Exercise
The expected output is the complete listing, unchanged.
--- Exercise material ---
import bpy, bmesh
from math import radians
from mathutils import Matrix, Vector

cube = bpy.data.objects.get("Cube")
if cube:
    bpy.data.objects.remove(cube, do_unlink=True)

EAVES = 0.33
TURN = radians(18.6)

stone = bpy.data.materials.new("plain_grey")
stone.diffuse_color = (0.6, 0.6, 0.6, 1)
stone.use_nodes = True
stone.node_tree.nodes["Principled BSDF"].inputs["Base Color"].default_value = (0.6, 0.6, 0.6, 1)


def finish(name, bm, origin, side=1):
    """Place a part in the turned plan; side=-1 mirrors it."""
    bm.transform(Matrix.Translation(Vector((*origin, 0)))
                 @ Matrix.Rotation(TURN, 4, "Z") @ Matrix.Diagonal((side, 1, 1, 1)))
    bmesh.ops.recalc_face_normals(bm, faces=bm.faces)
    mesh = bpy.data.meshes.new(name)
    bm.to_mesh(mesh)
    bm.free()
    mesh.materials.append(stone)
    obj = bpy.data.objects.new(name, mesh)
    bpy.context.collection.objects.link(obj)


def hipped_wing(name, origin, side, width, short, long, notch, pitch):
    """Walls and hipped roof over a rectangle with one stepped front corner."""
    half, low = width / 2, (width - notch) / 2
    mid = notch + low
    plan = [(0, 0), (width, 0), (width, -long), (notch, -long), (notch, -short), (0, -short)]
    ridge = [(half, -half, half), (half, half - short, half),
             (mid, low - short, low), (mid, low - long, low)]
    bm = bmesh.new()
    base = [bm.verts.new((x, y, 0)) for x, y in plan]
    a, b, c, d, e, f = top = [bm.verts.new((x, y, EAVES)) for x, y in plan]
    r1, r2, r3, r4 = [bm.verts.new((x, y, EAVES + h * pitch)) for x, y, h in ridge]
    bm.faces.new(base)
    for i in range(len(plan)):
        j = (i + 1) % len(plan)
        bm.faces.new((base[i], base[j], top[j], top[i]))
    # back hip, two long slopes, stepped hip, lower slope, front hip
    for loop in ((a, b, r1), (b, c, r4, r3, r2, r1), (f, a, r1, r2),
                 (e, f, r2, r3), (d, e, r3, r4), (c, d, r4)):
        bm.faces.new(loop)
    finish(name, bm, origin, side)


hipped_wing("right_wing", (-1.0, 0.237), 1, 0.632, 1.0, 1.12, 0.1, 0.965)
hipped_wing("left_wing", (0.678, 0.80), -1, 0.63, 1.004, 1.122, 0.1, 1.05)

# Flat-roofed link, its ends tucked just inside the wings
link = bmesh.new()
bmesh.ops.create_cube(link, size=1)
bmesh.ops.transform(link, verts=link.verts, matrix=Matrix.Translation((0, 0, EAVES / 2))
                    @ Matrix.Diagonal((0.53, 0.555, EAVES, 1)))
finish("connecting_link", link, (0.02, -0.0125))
---
Answer to the exercise
import bpy, bmesh
from math import radians
from mathutils import Matrix, Vector

cube = bpy.data.objects.get("Cube")
if cube:
    bpy.data.objects.remove(cube, do_unlink=True)

EAVES = 0.33
TURN = radians(18.6)

stone = bpy.data.materials.new("plain_grey")
stone.diffuse_color = (0.6, 0.6, 0.6, 1)
stone.use_nodes = True
stone.node_tree.nodes["Principled BSDF"].inputs["Base Color"].default_value = (0.6, 0.6, 0.6, 1)


def finish(name, bm, origin, side=1):
    """Place a part in the turned plan; side=-1 mirrors it."""
    bm.transform(Matrix.Translation(Vector((*origin, 0)))
                 @ Matrix.Rotation(TURN, 4, "Z") @ Matrix.Diagonal((side, 1, 1, 1)))
    bmesh.ops.recalc_face_normals(bm, faces=bm.faces)
    mesh = bpy.data.meshes.new(name)
    bm.to_mesh(mesh)
    bm.free()
    mesh.materials.append(stone)
    obj = bpy.data.objects.new(name, mesh)
    bpy.context.collection.objects.link(obj)


def hipped_wing(name, origin, side, width, short, long, notch, pitch):
    """Walls and hipped roof over a rectangle with one stepped front corner."""
    half, low = width / 2, (width - notch) / 2
    mid = notch + low
    plan = [(0, 0), (width, 0), (width, -long), (notch, -long), (notch, -short), (0, -short)]
    ridge = [(half, -half, half), (half, half - short, half),
             (mid, low - short, low), (mid, low - long, low)]
    bm = bmesh.new()
    base = [bm.verts.new((x, y, 0)) for x, y in plan]
    a, b, c, d, e, f = top = [bm.verts.new((x, y, EAVES)) for x, y in plan]
    r1, r2, r3, r4 = [bm.verts.new((x, y, EAVES + h * pitch)) for x, y, h in ridge]
    bm.faces.new(base)
    for i in range(len(plan)):
        j = (i + 1) % len(plan)
        bm.faces.new((base[i], base[j], top[j], top[i]))
    # back hip, two long slopes, stepped hip, lower slope, front hip
    for loop in ((a, b, r1), (b, c, r4, r3, r2, r1), (f, a, r1, r2),
                 (e, f, r2, r3), (d, e, r3, r4), (c, d, r4)):
        bm.faces.new(loop)
    finish(name, bm, origin, side)


hipped_wing("right_wing", (-1.0, 0.237), 1, 0.632, 1.0, 1.12, 0.1, 0.965)
hipped_wing("left_wing", (0.678, 0.80), -1, 0.63, 1.004, 1.122, 0.1, 1.05)

# Flat-roofed link, its ends tucked just inside the wings
link = bmesh.new()
bmesh.ops.create_cube(link, size=1)
bmesh.ops.transform(link, verts=link.verts, matrix=Matrix.Translation((0, 0, EAVES / 2))
                    @ Matrix.Diagonal((0.53, 0.555, EAVES, 1)))
finish("connecting_link", link, (0.02, -0.0125))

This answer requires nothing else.